References in periodicals archive ?
Search for a conjunctively defined target can be selectively limited to a colour-defined subset of elements.
64) Where a violation is so serious that it impairs the public interest, it is conjunctively subject to administrative punishment.
The family of the smallest granules thus forms a conjunctively definable covering of the universe.
Let us assume that (a) a large number of school districts use only these two assessment instruments and (b) that some use them disjunctively (high scores on IG or AT) and others conjunctively (high scores on both IG and AT).
The partiality of the Eurocentric paradigm, they insist, has unjustly excluded from view the "multiple modernities" that have conjunctively shaped the course of world history, resulting in distorted renderings of both past and present.
vibes, and exclusionary amenities often will be used conjunctively by a

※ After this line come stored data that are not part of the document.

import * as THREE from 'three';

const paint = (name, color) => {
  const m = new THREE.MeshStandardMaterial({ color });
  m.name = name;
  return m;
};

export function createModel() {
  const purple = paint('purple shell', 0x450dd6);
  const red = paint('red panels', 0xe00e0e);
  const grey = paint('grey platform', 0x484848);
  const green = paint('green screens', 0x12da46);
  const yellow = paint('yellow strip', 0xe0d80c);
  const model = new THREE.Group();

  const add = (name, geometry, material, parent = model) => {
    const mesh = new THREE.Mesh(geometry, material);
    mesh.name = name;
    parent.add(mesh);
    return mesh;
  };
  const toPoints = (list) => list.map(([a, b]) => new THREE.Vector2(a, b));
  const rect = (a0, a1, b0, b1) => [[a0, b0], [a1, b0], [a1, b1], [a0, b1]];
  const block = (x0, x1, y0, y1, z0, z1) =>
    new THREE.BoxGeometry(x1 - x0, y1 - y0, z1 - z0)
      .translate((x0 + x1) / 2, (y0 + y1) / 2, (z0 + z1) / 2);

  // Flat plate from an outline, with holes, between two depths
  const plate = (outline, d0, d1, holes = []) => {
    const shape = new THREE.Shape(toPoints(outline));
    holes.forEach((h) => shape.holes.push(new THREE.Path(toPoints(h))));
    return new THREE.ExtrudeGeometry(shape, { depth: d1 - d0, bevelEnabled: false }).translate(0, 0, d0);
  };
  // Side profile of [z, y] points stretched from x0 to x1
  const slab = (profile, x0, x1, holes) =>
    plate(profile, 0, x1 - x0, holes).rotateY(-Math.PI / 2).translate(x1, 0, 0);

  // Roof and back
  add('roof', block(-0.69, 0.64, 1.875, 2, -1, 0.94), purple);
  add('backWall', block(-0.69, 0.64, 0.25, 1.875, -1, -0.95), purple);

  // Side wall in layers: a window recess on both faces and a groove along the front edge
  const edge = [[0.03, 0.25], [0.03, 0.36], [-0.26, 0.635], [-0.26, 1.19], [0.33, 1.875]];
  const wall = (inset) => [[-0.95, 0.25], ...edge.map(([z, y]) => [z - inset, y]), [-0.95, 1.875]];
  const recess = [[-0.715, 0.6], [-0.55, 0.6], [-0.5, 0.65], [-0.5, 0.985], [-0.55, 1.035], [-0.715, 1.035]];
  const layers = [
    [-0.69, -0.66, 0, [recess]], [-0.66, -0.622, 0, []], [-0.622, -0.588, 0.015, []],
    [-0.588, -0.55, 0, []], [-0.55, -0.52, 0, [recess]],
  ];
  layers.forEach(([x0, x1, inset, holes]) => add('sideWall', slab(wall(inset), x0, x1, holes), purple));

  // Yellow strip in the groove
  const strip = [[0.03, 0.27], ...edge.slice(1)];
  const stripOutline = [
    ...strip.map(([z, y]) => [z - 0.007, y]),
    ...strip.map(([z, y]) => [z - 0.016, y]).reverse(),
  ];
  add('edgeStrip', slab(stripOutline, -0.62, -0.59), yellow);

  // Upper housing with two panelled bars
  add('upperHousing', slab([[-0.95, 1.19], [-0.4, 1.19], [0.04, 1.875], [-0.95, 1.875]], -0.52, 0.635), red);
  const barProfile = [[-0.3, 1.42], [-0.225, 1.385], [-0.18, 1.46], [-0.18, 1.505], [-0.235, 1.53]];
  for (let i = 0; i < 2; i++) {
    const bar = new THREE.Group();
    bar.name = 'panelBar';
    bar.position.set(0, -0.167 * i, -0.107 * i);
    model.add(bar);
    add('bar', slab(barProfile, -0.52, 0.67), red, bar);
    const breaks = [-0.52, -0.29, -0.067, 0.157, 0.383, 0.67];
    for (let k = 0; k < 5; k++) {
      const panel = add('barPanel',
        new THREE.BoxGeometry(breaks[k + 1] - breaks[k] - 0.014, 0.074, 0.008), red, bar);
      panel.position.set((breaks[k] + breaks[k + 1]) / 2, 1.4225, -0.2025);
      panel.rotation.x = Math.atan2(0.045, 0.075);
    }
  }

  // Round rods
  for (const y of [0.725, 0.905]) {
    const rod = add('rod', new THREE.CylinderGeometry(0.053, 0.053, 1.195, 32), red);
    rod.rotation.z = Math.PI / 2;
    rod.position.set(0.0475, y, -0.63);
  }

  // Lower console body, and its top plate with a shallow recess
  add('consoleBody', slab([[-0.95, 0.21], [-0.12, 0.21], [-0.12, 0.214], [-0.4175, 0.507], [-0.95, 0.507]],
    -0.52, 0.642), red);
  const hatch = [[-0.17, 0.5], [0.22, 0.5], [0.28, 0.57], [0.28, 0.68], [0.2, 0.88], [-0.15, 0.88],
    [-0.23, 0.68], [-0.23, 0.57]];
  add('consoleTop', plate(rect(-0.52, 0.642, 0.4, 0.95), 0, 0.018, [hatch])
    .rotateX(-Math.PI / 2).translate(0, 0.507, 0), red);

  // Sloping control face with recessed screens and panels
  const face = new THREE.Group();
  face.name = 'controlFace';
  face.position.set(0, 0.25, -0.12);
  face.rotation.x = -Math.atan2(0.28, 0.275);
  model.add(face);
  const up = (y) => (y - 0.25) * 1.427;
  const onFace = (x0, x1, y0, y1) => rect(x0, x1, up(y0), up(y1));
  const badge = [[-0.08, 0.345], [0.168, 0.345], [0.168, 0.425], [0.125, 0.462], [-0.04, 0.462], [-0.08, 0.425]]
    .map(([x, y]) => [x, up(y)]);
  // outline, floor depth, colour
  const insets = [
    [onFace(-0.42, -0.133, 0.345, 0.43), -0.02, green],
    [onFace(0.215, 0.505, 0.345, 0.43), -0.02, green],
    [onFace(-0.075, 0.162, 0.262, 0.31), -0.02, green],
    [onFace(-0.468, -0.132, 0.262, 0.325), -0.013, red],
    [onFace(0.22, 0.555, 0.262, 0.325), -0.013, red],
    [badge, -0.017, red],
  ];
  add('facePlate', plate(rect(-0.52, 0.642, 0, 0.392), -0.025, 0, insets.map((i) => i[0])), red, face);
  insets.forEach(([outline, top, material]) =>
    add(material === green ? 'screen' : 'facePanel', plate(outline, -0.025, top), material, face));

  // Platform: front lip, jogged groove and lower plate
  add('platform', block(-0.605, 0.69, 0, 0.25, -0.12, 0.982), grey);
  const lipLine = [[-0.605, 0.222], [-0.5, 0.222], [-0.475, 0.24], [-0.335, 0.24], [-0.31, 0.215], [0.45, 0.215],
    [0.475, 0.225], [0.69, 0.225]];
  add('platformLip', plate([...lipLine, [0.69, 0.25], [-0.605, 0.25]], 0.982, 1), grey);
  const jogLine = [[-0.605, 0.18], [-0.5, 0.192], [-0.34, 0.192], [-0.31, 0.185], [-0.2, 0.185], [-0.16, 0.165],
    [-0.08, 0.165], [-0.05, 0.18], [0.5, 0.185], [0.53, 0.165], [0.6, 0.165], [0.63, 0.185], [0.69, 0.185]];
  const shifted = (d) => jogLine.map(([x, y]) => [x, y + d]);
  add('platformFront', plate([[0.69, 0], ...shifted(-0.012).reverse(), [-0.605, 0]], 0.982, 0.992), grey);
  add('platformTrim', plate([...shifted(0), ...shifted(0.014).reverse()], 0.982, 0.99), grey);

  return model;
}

The court had to determine whether Congress meant to use the word "and" conjunctively or disjunctively If a conjunctive interpretation was intended, the tax would be imposed only if the charges were computed based on the time and the distance of the calls.
In 2002, the Nebraska State Legislature passed an act that created the Governor's Water Policy Task Force, a 49-person committee charged with reviewing current state water laws and practices to determine their effectiveness in conjunctively managing surface and groundwater, and making recommendations for how joint management could be improved and emerging conflicts resolved.
In its judgment in Delgamuukw, (7) the Supreme Court recognized these two ways of proving title and accepted that they might operate conjunctively and cumulatively rather than as mutually exclusive alternatives.
It is also important to note that SFC does not compete with other, more traditional models of SA treatment and can be used either conjunctively with these approaches or as a stand-alone intervention.
Prompted by Julian Marias's suggestion that the student of Ortega y Gasset's Spanish philosophy first or conjunctively inquire into the nature of reading, this essay attempts to articulate the complicated relationship between Ortega's idea of meditation and the Meditations, the book in which that idea is first developed.